**Required action**
The required output is every record, reproduced exactly.
[[ Data section, beginning ]]
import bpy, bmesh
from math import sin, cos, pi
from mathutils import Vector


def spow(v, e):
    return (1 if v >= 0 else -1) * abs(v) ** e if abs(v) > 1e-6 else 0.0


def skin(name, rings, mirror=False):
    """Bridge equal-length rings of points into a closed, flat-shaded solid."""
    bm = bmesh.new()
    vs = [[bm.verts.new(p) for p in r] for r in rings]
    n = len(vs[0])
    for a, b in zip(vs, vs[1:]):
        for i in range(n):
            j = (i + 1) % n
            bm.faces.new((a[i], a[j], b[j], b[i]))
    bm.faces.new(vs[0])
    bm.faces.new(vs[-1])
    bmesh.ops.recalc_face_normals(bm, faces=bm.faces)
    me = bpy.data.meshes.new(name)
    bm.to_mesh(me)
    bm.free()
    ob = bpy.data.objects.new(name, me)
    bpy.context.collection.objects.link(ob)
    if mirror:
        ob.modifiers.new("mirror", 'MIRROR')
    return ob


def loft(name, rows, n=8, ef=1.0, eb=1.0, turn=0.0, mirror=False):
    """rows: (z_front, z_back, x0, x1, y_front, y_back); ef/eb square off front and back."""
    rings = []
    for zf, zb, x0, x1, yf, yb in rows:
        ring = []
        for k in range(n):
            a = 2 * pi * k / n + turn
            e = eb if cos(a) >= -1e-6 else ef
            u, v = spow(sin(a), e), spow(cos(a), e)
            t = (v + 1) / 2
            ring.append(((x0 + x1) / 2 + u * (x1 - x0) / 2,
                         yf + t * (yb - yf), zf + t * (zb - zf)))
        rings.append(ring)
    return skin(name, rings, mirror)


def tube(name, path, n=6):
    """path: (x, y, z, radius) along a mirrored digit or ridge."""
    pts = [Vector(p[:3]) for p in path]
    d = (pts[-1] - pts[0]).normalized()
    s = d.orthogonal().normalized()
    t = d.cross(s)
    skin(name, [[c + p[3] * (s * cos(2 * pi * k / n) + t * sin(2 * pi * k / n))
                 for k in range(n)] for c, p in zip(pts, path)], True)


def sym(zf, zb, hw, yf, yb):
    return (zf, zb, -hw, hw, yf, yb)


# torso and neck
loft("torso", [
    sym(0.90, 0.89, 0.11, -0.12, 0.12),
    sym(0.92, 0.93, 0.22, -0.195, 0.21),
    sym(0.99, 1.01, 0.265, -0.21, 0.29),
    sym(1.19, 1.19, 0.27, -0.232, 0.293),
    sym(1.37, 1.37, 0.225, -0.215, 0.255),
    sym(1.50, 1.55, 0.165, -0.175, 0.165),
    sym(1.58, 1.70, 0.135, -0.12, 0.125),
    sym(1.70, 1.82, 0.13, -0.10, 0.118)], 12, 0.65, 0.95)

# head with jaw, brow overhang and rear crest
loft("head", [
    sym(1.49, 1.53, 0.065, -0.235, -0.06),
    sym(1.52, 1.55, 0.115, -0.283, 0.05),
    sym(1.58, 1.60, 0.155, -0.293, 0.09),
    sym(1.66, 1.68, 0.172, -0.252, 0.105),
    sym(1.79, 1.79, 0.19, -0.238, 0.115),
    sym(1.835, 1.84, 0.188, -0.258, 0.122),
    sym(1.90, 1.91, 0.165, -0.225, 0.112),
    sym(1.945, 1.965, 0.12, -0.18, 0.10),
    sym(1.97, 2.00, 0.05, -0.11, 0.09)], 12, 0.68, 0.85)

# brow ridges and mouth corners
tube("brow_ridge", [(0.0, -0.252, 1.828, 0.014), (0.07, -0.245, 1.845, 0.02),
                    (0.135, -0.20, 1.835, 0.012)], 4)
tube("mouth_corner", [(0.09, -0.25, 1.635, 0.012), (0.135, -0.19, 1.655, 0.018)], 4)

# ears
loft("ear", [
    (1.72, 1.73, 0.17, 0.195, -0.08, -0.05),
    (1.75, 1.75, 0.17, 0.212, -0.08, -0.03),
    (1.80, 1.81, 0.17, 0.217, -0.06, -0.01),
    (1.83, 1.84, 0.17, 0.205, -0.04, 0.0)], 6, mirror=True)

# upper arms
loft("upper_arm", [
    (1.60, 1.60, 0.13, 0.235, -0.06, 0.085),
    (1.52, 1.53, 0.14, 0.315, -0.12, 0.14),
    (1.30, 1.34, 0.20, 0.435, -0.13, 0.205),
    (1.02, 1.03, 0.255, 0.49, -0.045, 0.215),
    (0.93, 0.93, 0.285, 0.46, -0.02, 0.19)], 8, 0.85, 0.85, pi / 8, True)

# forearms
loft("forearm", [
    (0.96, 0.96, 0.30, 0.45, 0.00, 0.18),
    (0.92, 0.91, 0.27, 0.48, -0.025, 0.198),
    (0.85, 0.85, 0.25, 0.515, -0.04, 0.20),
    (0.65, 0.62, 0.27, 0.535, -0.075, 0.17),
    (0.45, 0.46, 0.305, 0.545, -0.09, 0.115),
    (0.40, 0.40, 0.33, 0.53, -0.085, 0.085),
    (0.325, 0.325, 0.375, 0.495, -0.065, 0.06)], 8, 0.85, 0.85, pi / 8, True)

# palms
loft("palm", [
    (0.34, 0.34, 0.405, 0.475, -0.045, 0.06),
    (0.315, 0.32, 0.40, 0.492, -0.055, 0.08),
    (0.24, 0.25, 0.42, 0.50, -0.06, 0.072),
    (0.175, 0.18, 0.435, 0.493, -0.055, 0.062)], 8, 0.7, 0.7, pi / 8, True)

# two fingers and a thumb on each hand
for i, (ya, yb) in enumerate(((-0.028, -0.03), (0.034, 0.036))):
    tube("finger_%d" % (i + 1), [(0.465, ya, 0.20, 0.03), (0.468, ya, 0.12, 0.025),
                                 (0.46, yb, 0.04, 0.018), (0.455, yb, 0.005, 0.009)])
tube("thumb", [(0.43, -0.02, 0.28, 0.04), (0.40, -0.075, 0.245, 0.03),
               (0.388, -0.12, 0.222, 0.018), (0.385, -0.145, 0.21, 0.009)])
[[ Data section, end ]]
**Solution below**
import bpy, bmesh
from math import sin, cos, pi
from mathutils import Vector


def spow(v, e):
    return (1 if v >= 0 else -1) * abs(v) ** e if abs(v) > 1e-6 else 0.0


def skin(name, rings, mirror=False):
    """Bridge equal-length rings of points into a closed, flat-shaded solid."""
    bm = bmesh.new()
    vs = [[bm.verts.new(p) for p in r] for r in rings]
    n = len(vs[0])
    for a, b in zip(vs, vs[1:]):
        for i in range(n):
            j = (i + 1) % n
            bm.faces.new((a[i], a[j], b[j], b[i]))
    bm.faces.new(vs[0])
    bm.faces.new(vs[-1])
    bmesh.ops.recalc_face_normals(bm, faces=bm.faces)
    me = bpy.data.meshes.new(name)
    bm.to_mesh(me)
    bm.free()
    ob = bpy.data.objects.new(name, me)
    bpy.context.collection.objects.link(ob)
    if mirror:
        ob.modifiers.new("mirror", 'MIRROR')
    return ob


def loft(name, rows, n=8, ef=1.0, eb=1.0, turn=0.0, mirror=False):
    """rows: (z_front, z_back, x0, x1, y_front, y_back); ef/eb square off front and back."""
    rings = []
    for zf, zb, x0, x1, yf, yb in rows:
        ring = []
        for k in range(n):
            a = 2 * pi * k / n + turn
            e = eb if cos(a) >= -1e-6 else ef
            u, v = spow(sin(a), e), spow(cos(a), e)
            t = (v + 1) / 2
            ring.append(((x0 + x1) / 2 + u * (x1 - x0) / 2,
                         yf + t * (yb - yf), zf + t * (zb - zf)))
        rings.append(ring)
    return skin(name, rings, mirror)


def tube(name, path, n=6):
    """path: (x, y, z, radius) along a mirrored digit or ridge."""
    pts = [Vector(p[:3]) for p in path]
    d = (pts[-1] - pts[0]).normalized()
    s = d.orthogonal().normalized()
    t = d.cross(s)
    skin(name, [[c + p[3] * (s * cos(2 * pi * k / n) + t * sin(2 * pi * k / n))
                 for k in range(n)] for c, p in zip(pts, path)], True)


def sym(zf, zb, hw, yf, yb):
    return (zf, zb, -hw, hw, yf, yb)


# torso and neck
loft("torso", [
    sym(0.90, 0.89, 0.11, -0.12, 0.12),
    sym(0.92, 0.93, 0.22, -0.195, 0.21),
    sym(0.99, 1.01, 0.265, -0.21, 0.29),
    sym(1.19, 1.19, 0.27, -0.232, 0.293),
    sym(1.37, 1.37, 0.225, -0.215, 0.255),
    sym(1.50, 1.55, 0.165, -0.175, 0.165),
    sym(1.58, 1.70, 0.135, -0.12, 0.125),
    sym(1.70, 1.82, 0.13, -0.10, 0.118)], 12, 0.65, 0.95)

# head with jaw, brow overhang and rear crest
loft("head", [
    sym(1.49, 1.53, 0.065, -0.235, -0.06),
    sym(1.52, 1.55, 0.115, -0.283, 0.05),
    sym(1.58, 1.60, 0.155, -0.293, 0.09),
    sym(1.66, 1.68, 0.172, -0.252, 0.105),
    sym(1.79, 1.79, 0.19, -0.238, 0.115),
    sym(1.835, 1.84, 0.188, -0.258, 0.122),
    sym(1.90, 1.91, 0.165, -0.225, 0.112),
    sym(1.945, 1.965, 0.12, -0.18, 0.10),
    sym(1.97, 2.00, 0.05, -0.11, 0.09)], 12, 0.68, 0.85)

# brow ridges and mouth corners
tube("brow_ridge", [(0.0, -0.252, 1.828, 0.014), (0.07, -0.245, 1.845, 0.02),
                    (0.135, -0.20, 1.835, 0.012)], 4)
tube("mouth_corner", [(0.09, -0.25, 1.635, 0.012), (0.135, -0.19, 1.655, 0.018)], 4)

# ears
loft("ear", [
    (1.72, 1.73, 0.17, 0.195, -0.08, -0.05),
    (1.75, 1.75, 0.17, 0.212, -0.08, -0.03),
    (1.80, 1.81, 0.17, 0.217, -0.06, -0.01),
    (1.83, 1.84, 0.17, 0.205, -0.04, 0.0)], 6, mirror=True)

# upper arms
loft("upper_arm", [
    (1.60, 1.60, 0.13, 0.235, -0.06, 0.085),
    (1.52, 1.53, 0.14, 0.315, -0.12, 0.14),
    (1.30, 1.34, 0.20, 0.435, -0.13, 0.205),
    (1.02, 1.03, 0.255, 0.49, -0.045, 0.215),
    (0.93, 0.93, 0.285, 0.46, -0.02, 0.19)], 8, 0.85, 0.85, pi / 8, True)

# forearms
loft("forearm", [
    (0.96, 0.96, 0.30, 0.45, 0.00, 0.18),
    (0.92, 0.91, 0.27, 0.48, -0.025, 0.198),
    (0.85, 0.85, 0.25, 0.515, -0.04, 0.20),
    (0.65, 0.62, 0.27, 0.535, -0.075, 0.17),
    (0.45, 0.46, 0.305, 0.545, -0.09, 0.115),
    (0.40, 0.40, 0.33, 0.53, -0.085, 0.085),
    (0.325, 0.325, 0.375, 0.495, -0.065, 0.06)], 8, 0.85, 0.85, pi / 8, True)

# palms
loft("palm", [
    (0.34, 0.34, 0.405, 0.475, -0.045, 0.06),
    (0.315, 0.32, 0.40, 0.492, -0.055, 0.08),
    (0.24, 0.25, 0.42, 0.50, -0.06, 0.072),
    (0.175, 0.18, 0.435, 0.493, -0.055, 0.062)], 8, 0.7, 0.7, pi / 8, True)

# two fingers and a thumb on each hand
for i, (ya, yb) in enumerate(((-0.028, -0.03), (0.034, 0.036))):
    tube("finger_%d" % (i + 1), [(0.465, ya, 0.20, 0.03), (0.468, ya, 0.12, 0.025),
                                 (0.46, yb, 0.04, 0.018), (0.455, yb, 0.005, 0.009)])
tube("thumb", [(0.43, -0.02, 0.28, 0.04), (0.40, -0.075, 0.245, 0.03),
               (0.388, -0.12, 0.222, 0.018), (0.385, -0.145, 0.21, 0.009)])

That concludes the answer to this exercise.